Internet Shakespeare Editions

Author: William Shakespeare
Editor: Erin Sadlack
Not Peer Reviewed

Romeo and Juliet (Quarto 1, 1597)

The most excellent Tragedie,

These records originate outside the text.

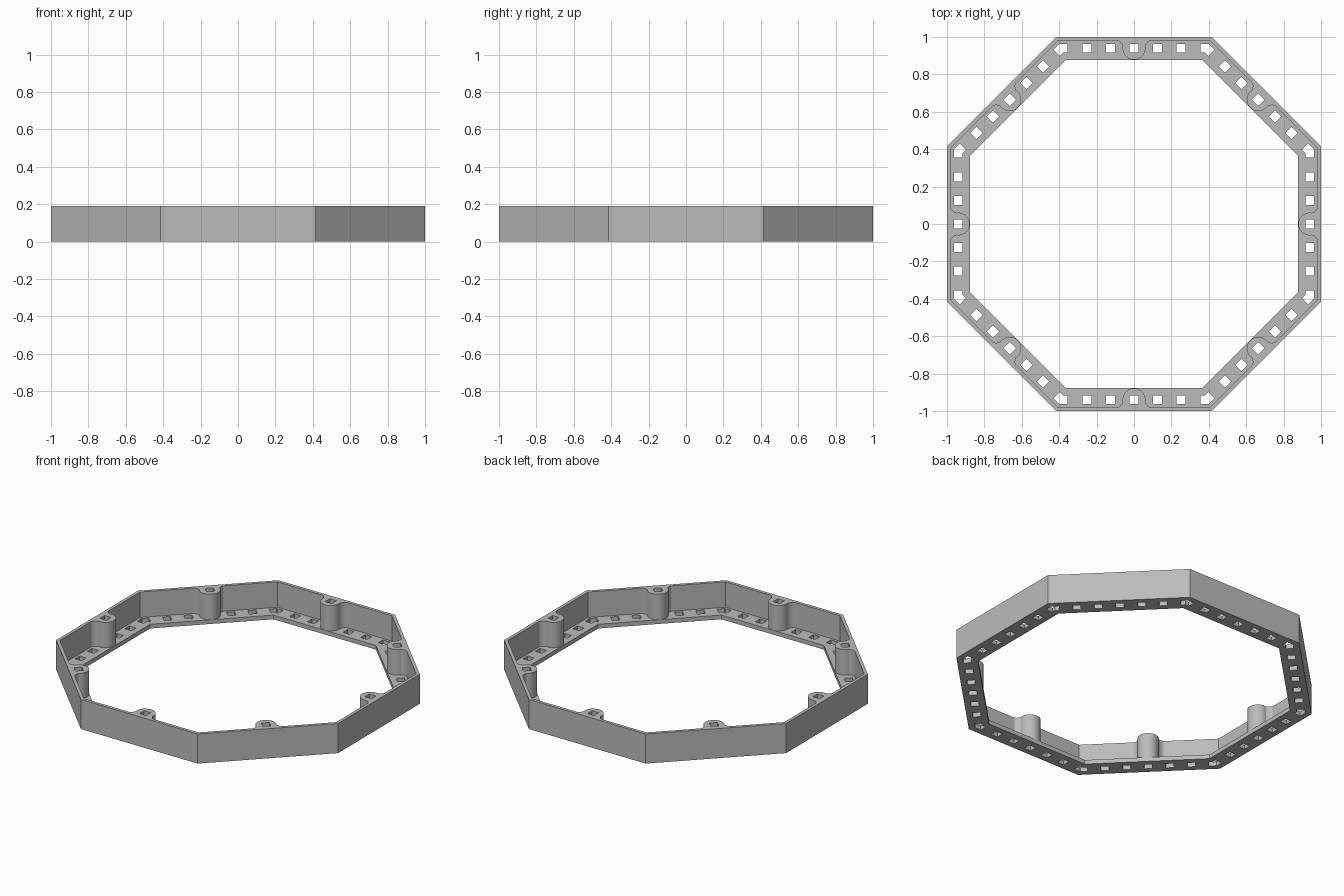
import bpy
import bmesh
from math import pi, sin, cos, tan, radians

HEIGHT, FLOOR = 0.19, 0.027      # wall height, floor thickness
INNER, WALL = 0.878, 0.98        # inner edge of floor, inner face of wall
LINE, PITCH, HOLE = 0.94, 0.126, 0.047   # hole row
SIDES = 8

if "Cube" in bpy.data.objects:
    bpy.data.objects.remove(bpy.data.objects["Cube"])

grey = bpy.data.materials.new("light grey")
grey.use_nodes = True
grey.diffuse_color = (0.5, 0.5, 0.5, 1)
grey.node_tree.nodes["Principled BSDF"].inputs["Base Color"].default_value = (0.5, 0.5, 0.5, 1)


def to_object(bm, name):
    bmesh.ops.recalc_face_normals(bm, faces=bm.faces)
    mesh = bpy.data.meshes.new(name)
    bm.to_mesh(mesh)
    bm.free()
    mesh.materials.append(grey)
    obj = bpy.data.objects.new(name, mesh)
    bpy.context.collection.objects.link(obj)
    return obj


def on_side(side, u, v, z):
    """Point u along a side and v out from the centre."""
    a = side * 2 * pi / SIDES
    return (u * cos(a) - v * sin(a), u * sin(a) + v * cos(a), z)


def prism(bm, side, outline, low, high):
    bottom = [bm.verts.new(on_side(side, u, v, low)) for u, v in outline]
    top = [bm.verts.new(on_side(side, u, v, high)) for u, v in outline]
    bm.faces.new(bottom)
    bm.faces.new(top)
    n = len(outline)
    for i in range(n):
        j = (i + 1) % n
        bm.faces.new((bottom[i], bottom[j], top[j], top[i]))


# Wall and floor: an L section carried round the octagon
section = [(1, 0), (1, HEIGHT), (WALL, HEIGHT), (WALL, FLOOR), (INNER, FLOOR), (INNER, 0)]
bm = bmesh.new()
rings = [[bm.verts.new(on_side(s, r * tan(pi / SIDES), r, z)) for r, z in section]
         for s in range(SIDES)]
for s in range(SIDES):
    a, b = rings[s], rings[(s + 1) % SIDES]
    for i in range(len(section)):
        j = (i + 1) % len(section)
        bm.faces.new((a[i], a[j], b[j], b[i]))
frame = to_object(bm, "octagonal_frame")

# Posts: round columns that flare into the wall at the middle of each side
flare = [(0.085, 0.99), (0.085, WALL), (0.074, 0.973), (0.066, 0.963)]
arc = [(0.061 * cos(radians(t)), LINE + 0.061 * sin(radians(t))) for t in range(10, -191, -5)]
outline = flare + arc + [(-u, v) for u, v in reversed(flare)]
bm = bmesh.new()
for s in range(SIDES):
    prism(bm, s, outline, FLOOR / 2, HEIGHT)
posts = to_object(bm, "posts")

# Square holes: seven along each side, the end ones meeting at the corners
bm = bmesh.new()
h = HOLE / 2
for s in range(SIDES):
    for k in range(-3, 4):
        u = k * PITCH
        square = [(u - h, LINE - h), (u + h, LINE - h), (u + h, LINE + h), (u - h, LINE + h)]
        prism(bm, s, square, -0.1, HEIGHT + 0.1)
holes = to_object(bm, "hole_cutters")

# Join posts to the frame and cut the holes
bpy.context.view_layer.objects.active = frame
for tool, operation in ((posts, 'UNION'), (holes, 'DIFFERENCE')):
    mod = frame.modifiers.new(tool.name, 'BOOLEAN')
    mod.object, mod.operation = tool, operation
    mod.solver = 'EXACT'
    mod.use_self = True
    bpy.ops.object.modifier_apply(modifier=mod.name)
    bpy.data.objects.remove(tool)

bpy.ops.object.select_all(action='DESELECT')
frame.select_set(True)
bpy.ops.object.shade_smooth_by_angle(angle=radians(25))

What I haue spoke: but farewell complements.
Doest thou loue me? Nay I know thou wilt say I,
And I will take thy word: but if thou swearst,
890Thou maiest proue false:
At Louers periuries they say Ioue smiles.
Ah gentle Romeo, if thou loue pronounce it faithfully:
Or if thou thinke I am too easely wonne,
Il'e frowne and say thee nay and be peruerse,
895So thou wilt wooe: but els not for the world,
In truth faire Mountague, I am too fond,
And therefore thou maiest thinke my hauiour light:
But trust me gentleman Ile proue more true,
Than they that haue more cunning to be strange.
900I should haue bin strange I must confesse,
But that thou ouer-heardst ere I was ware
My true loues Passion: therefore pardon me,
And not impute this yeelding to light loue,
Which the darke night hath so discouered.
905Ro: By yonder blessed Moone I sweare,
That tips with siluer all these fruit trees tops.
Jul: O sweare not by the Moone the vnconstant
That monthlie changeth in her circled orbe,
Least that thy loue proue likewise variable.
910Ro: Now by
Iul: Nay doo not sweare at all,
Or if thou sweare, sweare by thy glorious selfe,
Which art the God of my Idolatrie,
And il'e beleeue thee.
915Ro: If my true harts loue
Iul: Sweare not at al, though I doo ioy in
I haue small ioy in this contract to night,
It is too rash, too sodaine, too vnaduisde,